Credit card spending limits are being increased for those who can least afford repayments – without their knowledge, Citizens Advice has warned.
According to Citizens Advice, unsolicited spending increased could impact as many as six million credit card holders across the UK. Based on their sample of 1,300 account holders, the charity suggested that their research shows around 1.4 million of those affected would be struggling financially – an issue that’s being exacerbated with increased debt.
Gillian Guy, Citizens Advice’s Chief Executive, was scathing about lenders who, she believes, are entirely culpable. She said:

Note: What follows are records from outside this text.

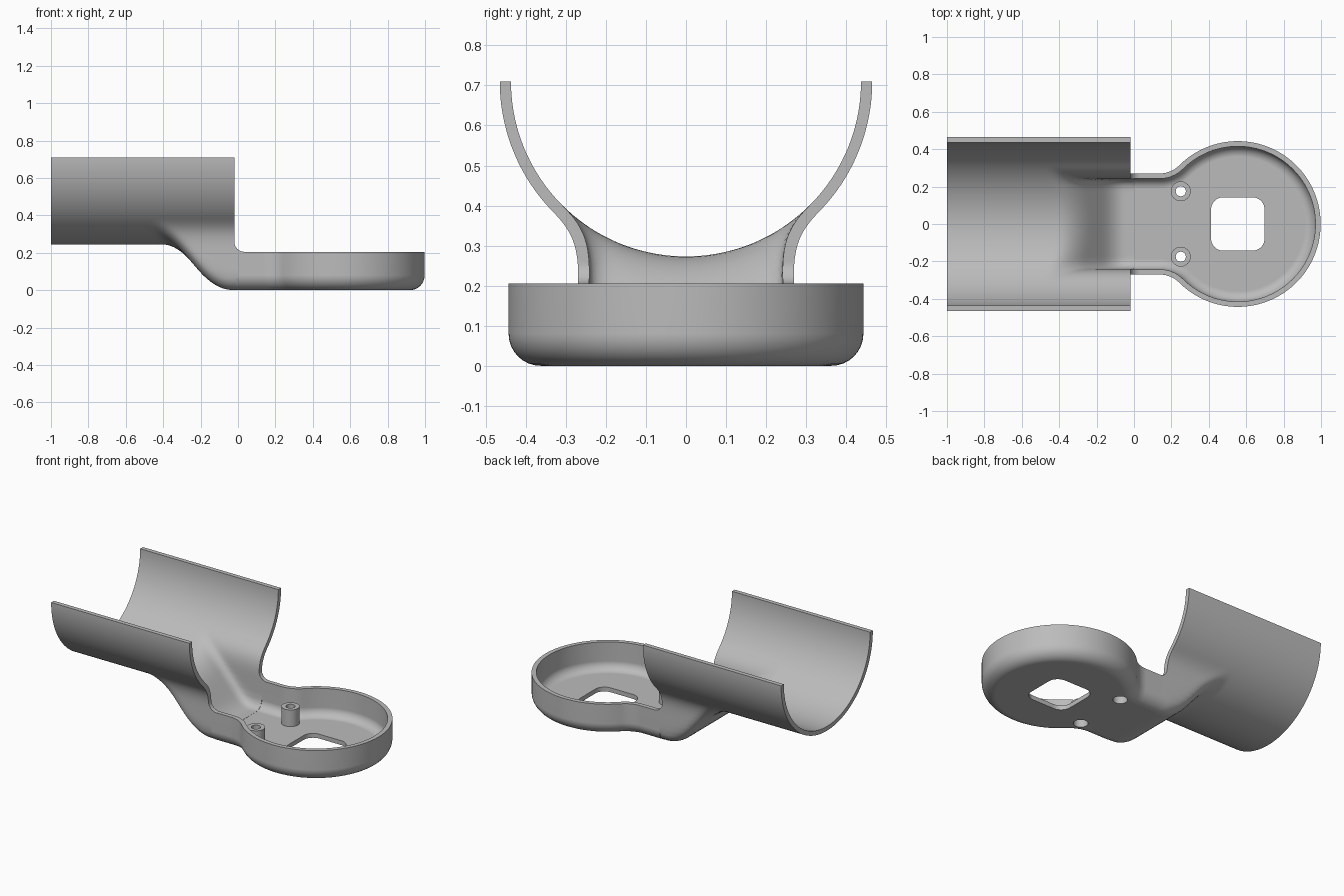
import bpy, bmesh
from math import sin, cos, pi, sqrt, radians, atan2

cube = bpy.data.objects.get("Cube")
if cube:
    bpy.data.objects.remove(cube)

grey = bpy.data.materials.new("plain_grey")
grey.use_nodes = True
grey.diffuse_color = (0.5, 0.5, 0.5, 1)
grey.node_tree.nodes["Principled BSDF"].inputs["Base Color"].default_value = (0.5, 0.5, 0.5, 1)

AXIS_Z = 0.71      # height of the trough axis
WALL = 0.028
DISC_X = 0.555


def loft(name, rings):
    """Closed solid through rings that share a point count."""
    bm = bmesh.new()
    loops = [[bm.verts.new(p) for p in ring] for ring in rings]
    n = len(loops[0])
    for a, b in zip(loops, loops[1:]):
        for i in range(n):
            j = (i + 1) % n
            bm.faces.new((a[i], a[j], b[j], b[i]))
    bm.faces.new(loops[0])
    bm.faces.new(loops[-1])
    bmesh.ops.recalc_face_normals(bm, faces=bm.faces)
    mesh = bpy.data.meshes.new(name)
    bm.to_mesh(mesh)
    bm.free()
    mesh.materials.append(grey)
    ob = bpy.data.objects.new(name, mesh)
    bpy.context.collection.objects.link(ob)
    return ob


def arc(cx, cy, r, a, b, n):
    return [(cx + r * cos(a + (b - a) * i / n), cy + r * sin(a + (b - a) * i / n))
            for i in range(n + 1)]


def post(name, outline, z0, z1):
    return loft(name, [[(x, y, z) for x, y in outline] for z in (z0, z1)])


def combine(target, tool, operation):
    mod = target.modifiers.new("cut", 'BOOLEAN')
    mod.operation = operation
    mod.solver = 'EXACT'
    mod.object = tool
    bpy.ops.object.select_all(action='DESELECT')
    bpy.context.view_layer.objects.active = target
    target.select_set(True)
    bpy.ops.object.modifier_apply(modifier=mod.name)
    bpy.data.objects.remove(tool)


def smooth_max(a, b, k):
    h = max(k - abs(a - b), 0) / k
    return max(a, b) + h * h * k / 4


def section(x, radius, width, floor, ramp_shift, corner, k_floor, k_side, top=None):
    """Trough arc blended with a round-cornered channel, as seen from the axis."""
    ramp = -1.17 * (x + 0.12) + ramp_shift
    depth = max(AXIS_Z - smooth_max(floor, ramp, k_floor), 0.1)
    ring = []
    steps = 120
    for i in range(steps + 1):
        phi = -pi / 2 + pi * i / steps
        s, c = abs(sin(phi)), max(cos(phi), 0)
        t = min(depth / max(c, 1e-6), width / max(s, 1e-6))
        px, pz = width - corner, depth - corner
        if t * s > px and t * c > pz:
            b = px * s + pz * c
            t = b + sqrt(max(b * b - px * px - pz * pz + corner * corner, 0))
        t = smooth_max(radius, t, k_side)
        ring.append((x, t * sin(phi), AXIS_Z - t * c))
    if top:
        ring += [(x, ring[-1][1], top), (x, ring[0][1], top)]
    return ring


def pan_outline(inset, x0):
    """Neck running into a disc through concave fillets."""
    w, r, f = 0.27 - inset, 0.443 - inset, 0.15 + inset
    dx = sqrt((r + f) ** 2 - (w + f) ** 2)
    a = atan2(w + f, dx)
    side = arc(DISC_X - dx, w + f, f, -pi / 2, -a, 12)
    disc = arc(DISC_X, 0, r, pi - a, a - pi, 96)
    return ([(x0, w)] + side + disc[1:-1]
            + [(x, -y) for x, y in reversed(side)] + [(x0, -w)])


def pan(name, inset, x0, z0, z1, fillet):
    rings = []
    for i in range(9):
        t = pi / 2 * i / 8
        z = z0 + fillet * (1 - cos(t))
        rings.append([(x, y, z) for x, y in pan_outline(inset + fillet * (1 - sin(t)), x0)])
    rings.append([(x, y, z1) for x, y in pan_outline(inset, x0)])
    return loft(name, rings)


# Outer solid: trough with its ramped neck, plus the round pan
stations = [-0.66 + 0.02 * i for i in range(35)] + [0.06]
bracket = loft("cradle_bracket", [
    section(x, 0.465, 0.269, 0.001, 0, 0.08, 0.11, 0.09) for x in [-1] + stations])
combine(bracket, pan("pan_outer", 0, 0, 0, 0.23, 0.08), 'UNION')

# Hollow out the inside
inner = loft("trough_inner", [
    section(x, 0.465 - WALL, 0.241, 0.029, 0.043, 0.055, 0.07, 0.1, 0.8)
    for x in [-1.1] + stations])
combine(bracket, inner, 'DIFFERENCE')
combine(bracket, pan("pan_inner", WALL, 0, WALL, 0.4, 0.055), 'DIFFERENCE')

# Trim the rim above the neck and pan, with a rounded inside corner
rim = [(-0.02, 0.9)] + arc(0.035, 0.26, 0.055, pi, 1.5 * pi, 8) + [(1.2, 0.205), (1.2, 0.9)]
combine(bracket, loft("rim_cut", [[(x, y, z) for x, z in rim] for y in (-0.7, 0.7)]), 'DIFFERENCE')

# Rounded square opening in the pan floor
half, r = 0.143, 0.065
square = []
for q, (sx, sy) in enumerate([(1, 1), (-1, 1), (-1, -1), (1, -1)]):
    square += arc(DISC_X + sx * (half - r), sy * (half - r), r, q * pi / 2, (q + 1) * pi / 2, 8)
combine(bracket, post("square_cut", square, -0.1, 0.15), 'DIFFERENCE')

# Screw bosses with counterbored holes
for y in (-0.175, 0.175):
    def ring(radius):
        return arc(0.25, y, radius, 0, 2 * pi, 32)[:-1]
    combine(bracket, post("boss", ring(0.053), 0.012, 0.135), 'UNION')
    combine(bracket, post("screw_hole", ring(0.027), -0.1, 0.3), 'DIFFERENCE')
    combine(bracket, post("counterbore", ring(0.042), -0.1, 0.09), 'DIFFERENCE')

bpy.ops.object.select_all(action='DESELECT')
bpy.context.view_layer.objects.active = bracket
bracket.select_set(True)
bpy.ops.object.shade_smooth_by_angle(angle=radians(30))
weighted = bracket.modifiers.new("even_shading", 'WEIGHTED_NORMAL')
weighted.keep_sharp = True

‘Rather than credit card holders seeking to take on more debts, lenders are actively pushing it on people without enough consideration as to who can afford to pay and who can’t. Few consumers support unsolicited increases and our research shows that they make people’s debt problems worse.
The charity was also clear as to how to solve the problem, with Guy announcing that, ‘The chancellor must step in to prevent credit card companies weighing people down with unwanted debt – particularly when they are already struggling to keep their heads above water.’
Despite the charity’s concerns, it’s fair to say financial institutions are already making improvements to the services they provide – a credit crunch would, after all, impact them as much as households. The Bank of England has already issued directions to banks that put consumer borrowing front-and-centre. At the same time, they’ve introduced new rules to curb excessive bonuses designed to encourage financial operators from signing new borrowers, regardless of their ability to repay the debt.
Lenders have already agreed to a voluntary code of conduct with the Financial Conduct Authority (FCA), which sees restrictions on limits for those struggling financially. It’s an agreement that Richard Koch, Head of Cards at finance body UK Finance, believes lenders are ‘completely committed’ to upholding. He said:
Credit card providers are completely committed to responsible lending and the industry has come together to voluntarily agree new protocols to ask customers whether they would prefer to opt out or opt in for any credit limit increase offers. Furthermore, the customers who the Financial Conduct Authority and Citizens Advice are most concerned about will be excluded from receiving any such offers.The regulator has confirmed that it is satisfied that the proposal relating to unsolicited credit limit increases achieves its objectives in an effective and timely manner. The industry is committed to helping the minority of cardholders who do not use a credit card in a way which is in their best interests. All our members undertake a thorough risk and affordability assessment of a customer’s finances whenever they apply for credit. This degree of rigour continues throughout the relationship, with ongoing monitoring of how the customer uses the credit product.’
What Citizens Advice is asking for, then, is slightly different to the agreements already in place between credit card companies and the FCA: They want a ban on unsolicited credit card limit increases. Rather than companies choosing to up spending limits on card – whether borrowers want it or not – their preferred outcome would see customers voluntarily requesting higher limits on their borrowing.
Whichever way this swings, it’s good to see the issue of consumer borrowing brought into the spotlight just as shops are preparing to put up their Christmas decorations.